You will need to wind a lot of yarn to make fringe for the edge of most items, probably more yarn than you think :)
I like to make my fringe in smaller batches, and wind and cut more as I need it. This method might take a little longer, but I'm not cutting up more of my yarn than I need.
Cut your yarn along the bottom edge of your cardboard (only) to make the lengths of fringe. Your cut yarn will be twice as long as your fringe tassels.
Then place your yarn in bundles for each of your fringe tassels. I like to use groups of 3 or 4 strands of yarn for each of my tassels. Be careful to line up your yarn evenly in each bundle so the edges of your tassels will be even and clean.

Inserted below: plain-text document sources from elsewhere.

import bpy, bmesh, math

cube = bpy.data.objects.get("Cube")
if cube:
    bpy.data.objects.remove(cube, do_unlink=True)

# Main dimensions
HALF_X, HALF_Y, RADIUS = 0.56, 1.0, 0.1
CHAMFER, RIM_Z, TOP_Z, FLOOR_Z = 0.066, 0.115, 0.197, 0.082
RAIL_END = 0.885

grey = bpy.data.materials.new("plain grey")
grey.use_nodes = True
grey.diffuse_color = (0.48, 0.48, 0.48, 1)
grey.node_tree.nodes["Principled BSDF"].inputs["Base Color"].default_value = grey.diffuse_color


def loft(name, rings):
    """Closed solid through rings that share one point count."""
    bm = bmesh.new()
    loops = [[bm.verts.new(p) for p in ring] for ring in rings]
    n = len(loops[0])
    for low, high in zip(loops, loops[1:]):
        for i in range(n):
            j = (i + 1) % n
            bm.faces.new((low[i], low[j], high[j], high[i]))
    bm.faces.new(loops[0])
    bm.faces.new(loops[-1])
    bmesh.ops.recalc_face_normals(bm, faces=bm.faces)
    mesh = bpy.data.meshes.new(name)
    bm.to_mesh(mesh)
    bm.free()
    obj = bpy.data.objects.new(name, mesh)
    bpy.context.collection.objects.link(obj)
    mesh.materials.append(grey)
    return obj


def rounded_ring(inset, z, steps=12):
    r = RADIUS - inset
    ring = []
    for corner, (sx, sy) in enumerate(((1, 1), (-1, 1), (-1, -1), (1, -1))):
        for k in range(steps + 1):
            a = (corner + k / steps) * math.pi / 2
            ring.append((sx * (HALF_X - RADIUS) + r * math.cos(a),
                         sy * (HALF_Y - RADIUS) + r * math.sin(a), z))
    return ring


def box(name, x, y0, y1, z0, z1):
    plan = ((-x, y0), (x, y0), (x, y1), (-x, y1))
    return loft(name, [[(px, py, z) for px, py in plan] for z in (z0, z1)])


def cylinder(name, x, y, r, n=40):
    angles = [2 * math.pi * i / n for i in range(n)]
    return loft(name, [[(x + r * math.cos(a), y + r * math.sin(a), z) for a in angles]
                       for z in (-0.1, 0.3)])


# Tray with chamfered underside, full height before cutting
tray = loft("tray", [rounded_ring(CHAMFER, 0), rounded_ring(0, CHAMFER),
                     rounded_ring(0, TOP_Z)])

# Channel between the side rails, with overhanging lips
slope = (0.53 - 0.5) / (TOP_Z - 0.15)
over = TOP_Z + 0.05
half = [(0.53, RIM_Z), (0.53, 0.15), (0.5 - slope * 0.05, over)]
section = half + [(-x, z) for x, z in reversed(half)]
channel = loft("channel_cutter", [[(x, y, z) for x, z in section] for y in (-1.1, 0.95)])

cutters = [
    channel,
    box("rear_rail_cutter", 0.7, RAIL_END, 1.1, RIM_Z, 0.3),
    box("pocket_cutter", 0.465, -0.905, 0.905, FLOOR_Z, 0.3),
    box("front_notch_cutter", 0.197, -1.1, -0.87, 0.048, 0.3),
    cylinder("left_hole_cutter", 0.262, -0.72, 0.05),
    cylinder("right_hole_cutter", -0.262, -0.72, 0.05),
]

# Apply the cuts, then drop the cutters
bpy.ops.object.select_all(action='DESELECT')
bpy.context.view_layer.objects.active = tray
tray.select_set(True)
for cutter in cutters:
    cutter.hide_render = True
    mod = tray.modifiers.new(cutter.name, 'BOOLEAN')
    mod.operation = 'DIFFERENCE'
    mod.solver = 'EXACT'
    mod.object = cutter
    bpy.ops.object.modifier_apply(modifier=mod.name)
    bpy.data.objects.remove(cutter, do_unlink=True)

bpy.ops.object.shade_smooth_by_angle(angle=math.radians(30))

Directions for Attaching Your Fringe
The first step is to think about the placement of your fringe. If your finished edge is ribbed, you might consider attaching your fringe to every other rib, or whatever placement you think would look best. If your edge is a more uniform texture, you might just have to eyeball your placement. I will often put one tassel on one end of the edge, the next tassel on the other end, and then one tassel in the middle of the working edge. Then I can just add my tassels evenly to fill in the gaps in between.
To attach your fringe tassels, take one of your bundles of yarn and fold it in half length-wise. Working from the backside of your item, insert your crochet hook through the material at the edge. You want to be working close to the edge of your material, but be careful that you have at least two stitches or strands of yarn under your hook to anchor your tassel to. See photo above for position.
Now working on the front side of your item, grab your loop of yarn with your crochet hook. Then pull the loop through your material to the backside (see photo to the right). As you pull your loop through, be sure to keep your cut ends as even as possible. Lift the loop and pull the ends of your yarn through it, making a tassel. Pull the loop tight to make your tassel snug and secure. (See photo below).
Continue attaching tassels along your edge in this same manner. You can trim any uneven ends of your fringe using a pair of scissors when you are done.
If the yarn in your fringe begins to unravel a bit, you can tie little knots at the end of each strand to stop any fraying.
Questions & Answers
Where can I find a free, easy pattern for knitted baby booties?
You should look at ravelry.com which is a database of knitting patterns. You can search specifically for free patterns. For other resources of free knitting patterns, check out my article: https://hubpages.com/art/The-Best-FREE-Websites-fo...Helpful 9
I love the pattern shown on "Adding Fringe to Your Scarf". Would you have a pattern to share for it?
That scarf pattern is "Karin's Gansey Scarf" by Tina Hees. It's not my pattern, but it's available for free on Ravelry.com.Helpful 3